◆ **About this task**:
The exact lines from the start of the material below through the line holding "grey.use_nodes = True" are the answer; return those, pictures excluded.

(Data records)

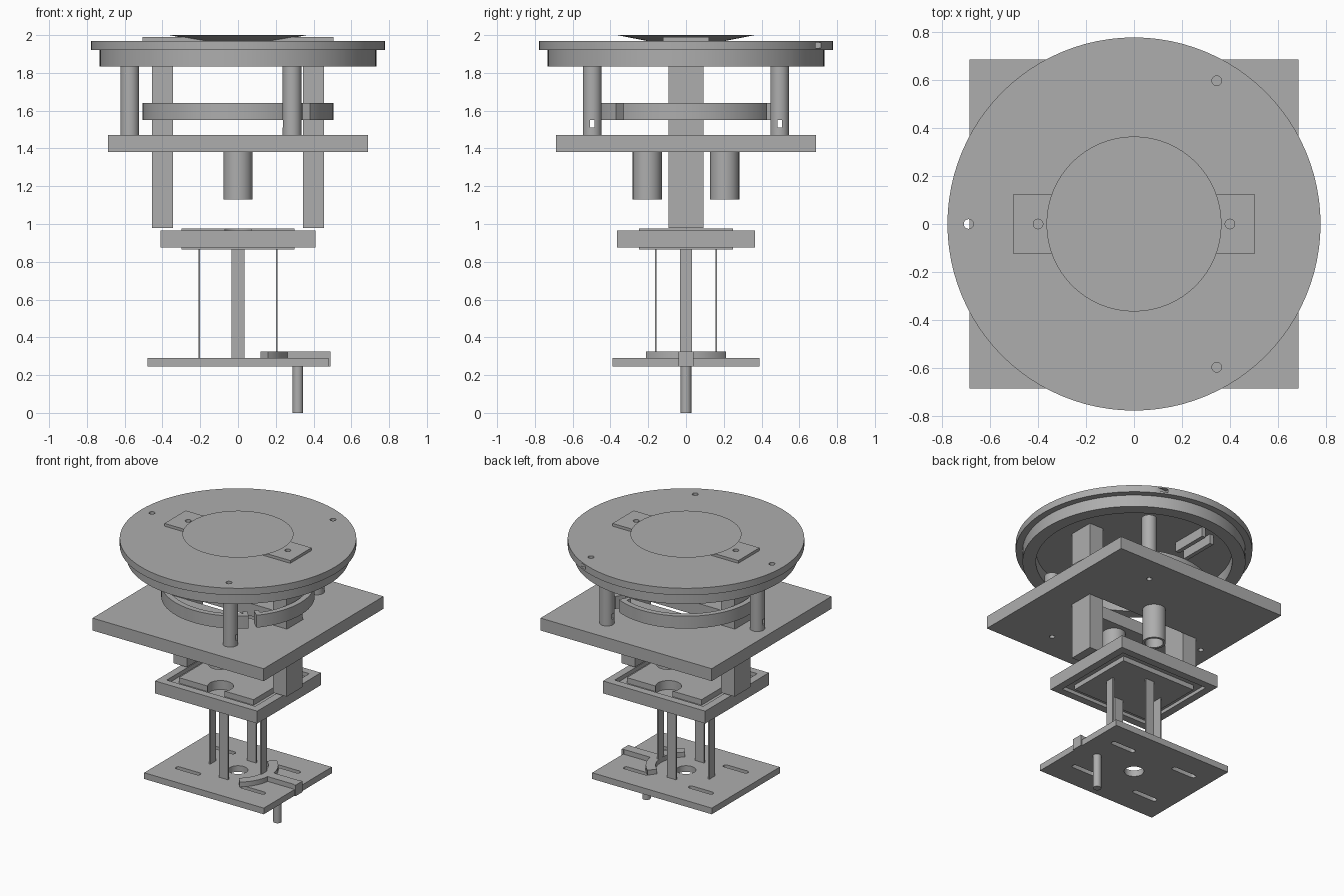
import bpy, bmesh, math
from math import cos, sin, radians, pi
from mathutils import Matrix

if "Cube" in bpy.data.objects:
    bpy.data.objects.remove(bpy.data.objects["Cube"])

grey = bpy.data.materials.new("machined_grey")
grey.diffuse_color = (0.42, 0.42, 0.42, 1)
grey.use_nodes = True
grey.node_tree.nodes["Principled BSDF"].inputs["Base Color"].default_value = grey.diffuse_color


def finish(name, bm):
    bmesh.ops.recalc_face_normals(bm, faces=bm.faces)
    me = bpy.data.meshes.new(name)
    bm.to_mesh(me)
    bm.free()
    me.materials.append(grey)
    ob = bpy.data.objects.new(name, me)
    bpy.context.collection.objects.link(ob)
    return ob


def box(name, x0, x1, y0, y1, z0, z1):
    bm = bmesh.new()
    m = Matrix.Translation(((x0 + x1) / 2, (y0 + y1) / 2, (z0 + z1) / 2))
    m = m @ Matrix.Diagonal((x1 - x0, y1 - y0, z1 - z0, 1))
    bmesh.ops.create_cube(bm, size=1, matrix=m)
    return finish(name, bm)


def cyl(name, x, y, r, z0, z1, r_top=None, n=48):
    bm = bmesh.new()
    bmesh.ops.create_cone(bm, cap_ends=True, segments=n, radius1=r, radius2=r_top or r,
                          depth=z1 - z0, matrix=Matrix.Translation((x, y, (z0 + z1) / 2)))
    return finish(name, bm)


def prism(name, pts, z0, z1):
    bm = bmesh.new()
    f = bm.faces.new([bm.verts.new((x, y, z0)) for x, y in pts])
    ext = bmesh.ops.extrude_face_region(bm, geom=[f])["geom"]
    bmesh.ops.translate(bm, vec=(0, 0, z1 - z0),
                        verts=[v for v in ext if isinstance(v, bmesh.types.BMVert)])
    return finish(name, bm)


def arc(r, a0, a1, n):
    return [(r * cos(radians(a0 + (a1 - a0) * i / n)), r * sin(radians(a0 + (a1 - a0) * i / n)))
            for i in range(n + 1)]


def cut(ob, *cutters):
    for c in cutters:
        mod = ob.modifiers.new("cut", 'BOOLEAN')
        mod.operation, mod.solver, mod.object = 'DIFFERENCE', 'EXACT', c
        dg = bpy.context.evaluated_depsgraph_get()
        me = bpy.data.meshes.new_from_object(ob.evaluated_get(dg))
        ob.modifiers.clear()
        ob.data = me
        bpy.data.objects.remove(c)
    return ob


def slot(x, y, half, r, z0, z1):
    pts = [(x + half + px, y + py) for px, py in arc(r, -90, 90, 8)]
    pts += [(x - half + px, y + py) for px, py in arc(r, 90, 270, 8)]
    return prism("slot", pts, z0, z1)


# base plate with slots and a central hole
base = box("base_plate", -.48, .48, -.39, .39, .245, .29)
cut(base, cyl("c", 0, 0, .065, .2, .4),
    *[slot(x, y, .08, .018, .2, .4) for x in (-.26, .26) for y in (-.2, .2)])

# lever on the base: crescent with a stem, plus its pin
a = math.degrees(math.asin(.035 / .265))
prism("lever_crescent", arc(.265, -53, -a, 10) + [(.49, -.035), (.49, .035)]
      + arc(.265, a, 53, 10) + arc(.2, 53, -53, 20), .29, .325)
box("lever_tip", .475, .49, -.04, .04, .245, .325)
cyl("lever_pin", .317, 0, .028, 0, .29, n=32)

# four flat strips carrying the tray
for s in (-1, 1):
    box("side_strip", s * .205 - .005, s * .205 + .005, -.032, .032, .29, .875)
    box("cross_strip", -.035, .035, s * .16 - .005, s * .16 + .005, .29, .875)

# tray: rim, thin web, thick middle block with two round pockets
rim = cut(box("tray_rim", -.41, .41, -.365, .365, .875, .965),
          box("c", -.355, .355, -.31, .31, .8, 1.1))
web = box("tray_web", -.36, .36, -.315, .315, .9, .935)
block = box("tray_block", -.3, .3, -.25, .25, .865, .975)
for part in (web, block):
    cut(part, *[cyl("c", 0, s * .2, .085, .91, 1.1) for s in (-1, 1)])

# square middle plate
rods = [(.573 * cos(t), .573 * sin(t)) for t in (pi / 3, pi, -pi / 3)]
plate = box("middle_plate", -.687, .687, -.687, .687, 1.38, 1.47)
cut(plate, box("c", -.46, .46, -.095, .095, 1.3, 1.6),
    *[cyl("c", x, y, .018, 1.3, 1.6, n=24) for x, y in rods])

# two hollow sleeves below the plate
for s in (-1, 1):
    cut(cyl("sleeve", 0, s * .205, .077, 1.13, 1.38), cyl("c", 0, s * .205, .06, 1.0, 1.36))

# upright pillars
for s in (-1, 1):
    box("pillar", s * .4 - .055, s * .4 + .055, -.092, .092, .978, 1.92)

# support rods with a small side hole
for x, y in rods:
    cut(cyl("support_rod", x, y, .05, 1.47, 1.84, n=32),
        box("c", x - .1, x + .1, y - .012, y + .012, 1.51, 1.55))

# split clamp ring with lugs at its gaps
for a0, a1 in ((64, 313), (-41, 58)):
    n = int((a1 - a0) / 5)
    prism("clamp_ring", arc(.505, a0, a1, n) + arc(.465, a1, a0, n), 1.55, 1.64)
    for b0, b1 in ((a0, a0 + 4), (a1 - 4, a1)):
        prism("clamp_lug", arc(.505, b0, b1, 2) + arc(.43, b1, b0, 2), 1.55, 1.64)

# lower rim of the table
cut(cyl("table_rim", 0, 0, .733, 1.835, 1.92, n=96), cyl("c", 0, 0, .645, 1.7, 2.1, n=96),
    cyl("c", -.69, 0, .02, 1.7, 2.1, n=24))

# round table top with screw holes and a square notch in the edge
holes = [(.69 * cos(t), .69 * sin(t)) for t in (pi / 3, pi, -pi / 3)]
cut(cyl("table_top", 0, 0, .778, 1.92, 1.97, n=96),
    box("c", .3, .5, .685, .715, 1.933, 1.96),
    *[cyl("c", x, y, .02, 1.8, 2.1, n=24) for x, y in holes])

# bars hanging under the table
box("under_bar", -.17, -.14, .26, .53, 1.85, 1.92)
box("under_bar", -.27, -.24, .22, .49, 1.85, 1.92)

# raised tabs and tapered centre disc
cut(box("centre_tabs", -.505, .505, -.122, .122, 1.97, 1.99),
    *[cyl("c", s * .4, 0, .02, 1.9, 2.1, n=24) for s in (-1, 1)])
cyl("centre_disc", 0, 0, .2, 1.968, 2.0, r_top=.365, n=64)

# smooth the round walls, keep edges sharp
for ob in bpy.context.scene.objects:
    ob.select_set(True)
    bpy.context.view_layer.objects.active = ob
bpy.ops.object.shade_smooth_by_angle(angle=radians(30))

(End Data records)

◆ **Result**:
import bpy, bmesh, math
from math import cos, sin, radians, pi
from mathutils import Matrix

if "Cube" in bpy.data.objects:
    bpy.data.objects.remove(bpy.data.objects["Cube"])

grey = bpy.data.materials.new("machined_grey")
grey.diffuse_color = (0.42, 0.42, 0.42, 1)
grey.use_nodes = True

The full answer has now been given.